The remainder of this slender volume is comprised of source materials which Niedecker drew upon and is heavily indebted to Crane’s diligent work. First is “Tour 14a” from Wisconsin: A Guide to the Badger State, a WPA 1941 publication that Niedecker worked on. Next is Aldo Leopold’s classic naturalist text “On a Monument to the Pigeon.” Leopold worked under the WPA in Wisconsin during the same period as Niedecker. The placement of his work here invites readers to revel in the revelations of juxtaposition. The two final documents are excerpts from the writing of two initial early explorers of the Lake Superior area, Pierre-Esprit Radisson, and Henry Rowe Schoolcraft. Direct reference to both these explorers appears in sections of Niedecker’s poem.
Throughout the book are reproductions of sample pages from Niedecker’s typed manuscript pages and notes. And, quite fittingly, two of the six total pages of her “handwritten geology notes” compose the rest of the book. As the first section of “Lake Superior” declares, geology is of visceral interest to Niedecker:
In every part of every living thing
is stuff that once was rock
In blood the minerals
of the rock

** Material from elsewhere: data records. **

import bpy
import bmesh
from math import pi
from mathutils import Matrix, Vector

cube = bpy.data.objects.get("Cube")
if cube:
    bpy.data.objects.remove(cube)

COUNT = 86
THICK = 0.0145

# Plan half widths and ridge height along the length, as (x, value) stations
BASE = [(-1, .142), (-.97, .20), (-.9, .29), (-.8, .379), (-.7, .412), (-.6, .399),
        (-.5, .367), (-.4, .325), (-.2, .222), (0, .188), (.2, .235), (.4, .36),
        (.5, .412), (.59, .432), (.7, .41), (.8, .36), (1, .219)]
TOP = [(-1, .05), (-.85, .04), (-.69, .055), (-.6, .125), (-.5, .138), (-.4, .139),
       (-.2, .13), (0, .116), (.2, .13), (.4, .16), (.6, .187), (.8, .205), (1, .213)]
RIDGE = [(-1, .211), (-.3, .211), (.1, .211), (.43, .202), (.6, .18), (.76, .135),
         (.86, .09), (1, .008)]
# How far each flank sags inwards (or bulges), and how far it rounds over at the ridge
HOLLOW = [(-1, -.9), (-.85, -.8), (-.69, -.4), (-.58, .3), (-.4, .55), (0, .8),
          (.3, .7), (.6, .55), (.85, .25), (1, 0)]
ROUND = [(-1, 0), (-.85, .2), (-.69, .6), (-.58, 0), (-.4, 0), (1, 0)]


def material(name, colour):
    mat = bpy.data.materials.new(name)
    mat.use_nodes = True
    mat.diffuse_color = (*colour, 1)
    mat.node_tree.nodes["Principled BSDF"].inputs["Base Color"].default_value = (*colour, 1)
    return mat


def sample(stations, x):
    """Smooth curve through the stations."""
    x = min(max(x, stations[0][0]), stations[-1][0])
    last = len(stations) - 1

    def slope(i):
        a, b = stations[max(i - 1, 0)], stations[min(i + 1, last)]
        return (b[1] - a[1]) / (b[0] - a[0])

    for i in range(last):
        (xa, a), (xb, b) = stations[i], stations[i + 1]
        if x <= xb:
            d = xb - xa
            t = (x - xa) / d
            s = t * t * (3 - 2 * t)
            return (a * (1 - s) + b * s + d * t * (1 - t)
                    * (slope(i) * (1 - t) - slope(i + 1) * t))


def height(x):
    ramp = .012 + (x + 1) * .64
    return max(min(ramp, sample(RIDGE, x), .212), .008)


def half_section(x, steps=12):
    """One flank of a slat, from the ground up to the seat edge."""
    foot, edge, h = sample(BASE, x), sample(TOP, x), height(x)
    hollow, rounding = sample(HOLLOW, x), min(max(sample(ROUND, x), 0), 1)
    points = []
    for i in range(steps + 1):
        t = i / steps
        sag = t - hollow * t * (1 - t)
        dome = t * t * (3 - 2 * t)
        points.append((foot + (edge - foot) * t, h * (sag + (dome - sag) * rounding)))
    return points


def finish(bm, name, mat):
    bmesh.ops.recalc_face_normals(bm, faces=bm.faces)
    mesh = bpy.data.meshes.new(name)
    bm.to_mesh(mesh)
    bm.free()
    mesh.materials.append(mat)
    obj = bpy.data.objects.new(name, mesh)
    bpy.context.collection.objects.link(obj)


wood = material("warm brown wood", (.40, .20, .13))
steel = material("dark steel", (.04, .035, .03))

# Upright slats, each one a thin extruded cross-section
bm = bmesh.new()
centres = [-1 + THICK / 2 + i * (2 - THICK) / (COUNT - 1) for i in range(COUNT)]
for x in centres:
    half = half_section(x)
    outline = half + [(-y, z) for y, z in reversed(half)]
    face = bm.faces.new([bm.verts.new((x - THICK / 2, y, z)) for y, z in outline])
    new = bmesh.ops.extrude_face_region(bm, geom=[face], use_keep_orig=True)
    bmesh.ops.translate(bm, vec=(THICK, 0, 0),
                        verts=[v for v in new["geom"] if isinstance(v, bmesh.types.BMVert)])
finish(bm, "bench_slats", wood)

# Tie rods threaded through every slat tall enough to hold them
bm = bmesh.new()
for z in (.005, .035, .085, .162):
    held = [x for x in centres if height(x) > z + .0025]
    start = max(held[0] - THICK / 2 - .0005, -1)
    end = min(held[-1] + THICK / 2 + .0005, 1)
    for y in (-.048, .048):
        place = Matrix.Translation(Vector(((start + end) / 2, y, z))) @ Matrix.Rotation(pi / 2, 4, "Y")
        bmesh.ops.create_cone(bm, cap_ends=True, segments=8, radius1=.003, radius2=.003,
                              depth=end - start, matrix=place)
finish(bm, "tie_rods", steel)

And her journal opens: “The agate was first found on the shores of a river in Sicily and named by the Greeks. . . . A rock is made of minerals constantly on the move and changing from heat, cold and pressure.” For Niedecker, writing is of such structure as the earth itself is formed. Her writing seeks to fashion itself in its “condensery” according to a manner which yields such a purity of ore that there is no waste. Lake Superior reveals with piercing clarity the fundamental depth of research combined with the alacrity of perception that Niedecker had developed an innate skill at later in life. This gathering of various documents provides the opportunity to come as close as possible to observing the poet at work in her own mapped-out space—a rare, intimate consolidation of all relevant available information concerning one terrific poem.